### WHAT TO PRODUCE:
Could you show each line of the records that contains the word "position"?

━━━━━ INFORMATION PROVIDED

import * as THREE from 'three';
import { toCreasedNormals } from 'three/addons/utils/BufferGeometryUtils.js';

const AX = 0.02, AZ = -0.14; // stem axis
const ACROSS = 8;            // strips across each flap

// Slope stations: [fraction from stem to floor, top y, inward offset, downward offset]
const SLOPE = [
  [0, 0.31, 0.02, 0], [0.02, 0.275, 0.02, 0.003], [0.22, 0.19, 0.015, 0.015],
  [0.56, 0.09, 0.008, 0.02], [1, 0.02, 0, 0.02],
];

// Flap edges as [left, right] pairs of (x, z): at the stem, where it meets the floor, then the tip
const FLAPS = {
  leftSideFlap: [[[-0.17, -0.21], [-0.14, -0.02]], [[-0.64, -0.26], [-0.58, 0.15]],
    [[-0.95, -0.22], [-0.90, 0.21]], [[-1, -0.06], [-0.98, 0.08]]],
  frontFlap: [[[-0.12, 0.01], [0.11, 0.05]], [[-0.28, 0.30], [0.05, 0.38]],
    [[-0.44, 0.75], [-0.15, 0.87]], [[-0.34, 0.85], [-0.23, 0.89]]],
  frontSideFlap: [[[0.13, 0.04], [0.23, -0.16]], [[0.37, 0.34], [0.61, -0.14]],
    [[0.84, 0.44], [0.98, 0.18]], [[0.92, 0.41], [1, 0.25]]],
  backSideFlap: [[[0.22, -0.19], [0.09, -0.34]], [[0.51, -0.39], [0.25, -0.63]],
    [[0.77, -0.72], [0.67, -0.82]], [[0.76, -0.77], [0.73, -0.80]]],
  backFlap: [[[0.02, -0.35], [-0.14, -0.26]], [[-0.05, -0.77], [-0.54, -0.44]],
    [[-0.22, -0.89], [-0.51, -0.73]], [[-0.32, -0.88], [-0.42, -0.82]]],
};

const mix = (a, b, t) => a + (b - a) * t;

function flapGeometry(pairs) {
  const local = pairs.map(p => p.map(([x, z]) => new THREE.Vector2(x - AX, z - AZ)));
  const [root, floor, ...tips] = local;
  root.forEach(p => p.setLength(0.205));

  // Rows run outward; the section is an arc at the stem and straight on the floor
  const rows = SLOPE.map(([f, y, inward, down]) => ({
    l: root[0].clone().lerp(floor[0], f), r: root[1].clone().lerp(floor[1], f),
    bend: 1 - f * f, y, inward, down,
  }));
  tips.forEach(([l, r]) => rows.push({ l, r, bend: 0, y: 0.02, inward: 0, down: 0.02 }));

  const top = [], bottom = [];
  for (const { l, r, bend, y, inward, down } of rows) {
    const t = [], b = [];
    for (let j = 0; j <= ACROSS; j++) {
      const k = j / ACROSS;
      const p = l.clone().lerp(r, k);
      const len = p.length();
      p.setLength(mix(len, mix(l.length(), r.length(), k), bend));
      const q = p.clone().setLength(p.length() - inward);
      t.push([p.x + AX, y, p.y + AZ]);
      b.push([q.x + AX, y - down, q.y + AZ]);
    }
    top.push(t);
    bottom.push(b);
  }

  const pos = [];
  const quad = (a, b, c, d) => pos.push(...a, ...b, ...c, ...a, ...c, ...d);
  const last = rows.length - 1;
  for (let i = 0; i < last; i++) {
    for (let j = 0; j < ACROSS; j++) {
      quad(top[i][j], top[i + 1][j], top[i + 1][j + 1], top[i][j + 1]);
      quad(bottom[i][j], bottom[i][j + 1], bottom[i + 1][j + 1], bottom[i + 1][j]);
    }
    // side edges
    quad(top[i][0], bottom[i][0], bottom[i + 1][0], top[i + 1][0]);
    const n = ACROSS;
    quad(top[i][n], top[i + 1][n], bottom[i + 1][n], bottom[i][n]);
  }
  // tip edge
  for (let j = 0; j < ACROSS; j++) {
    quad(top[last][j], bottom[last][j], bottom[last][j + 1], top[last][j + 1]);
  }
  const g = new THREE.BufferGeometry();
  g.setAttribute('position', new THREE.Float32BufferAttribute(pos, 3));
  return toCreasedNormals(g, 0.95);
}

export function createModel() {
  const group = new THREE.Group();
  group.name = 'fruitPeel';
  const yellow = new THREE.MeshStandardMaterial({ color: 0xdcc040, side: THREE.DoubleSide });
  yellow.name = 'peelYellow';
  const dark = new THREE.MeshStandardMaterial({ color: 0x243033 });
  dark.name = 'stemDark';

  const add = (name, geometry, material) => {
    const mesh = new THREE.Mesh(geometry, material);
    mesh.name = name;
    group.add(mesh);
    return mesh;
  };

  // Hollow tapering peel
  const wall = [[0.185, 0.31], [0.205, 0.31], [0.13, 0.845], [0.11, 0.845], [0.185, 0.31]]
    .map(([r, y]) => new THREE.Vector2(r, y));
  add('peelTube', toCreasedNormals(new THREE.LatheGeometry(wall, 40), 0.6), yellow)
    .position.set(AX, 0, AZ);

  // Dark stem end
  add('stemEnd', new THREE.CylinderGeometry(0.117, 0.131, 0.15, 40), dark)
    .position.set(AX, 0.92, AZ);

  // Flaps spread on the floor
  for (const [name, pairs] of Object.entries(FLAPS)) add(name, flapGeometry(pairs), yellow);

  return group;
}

━━━━━━━━━━

### RESPONSE:
  g.setAttribute('position', new THREE.Float32BufferAttribute(pos, 3));
    .position.set(AX, 0, AZ);
    .position.set(AX, 0.92, AZ);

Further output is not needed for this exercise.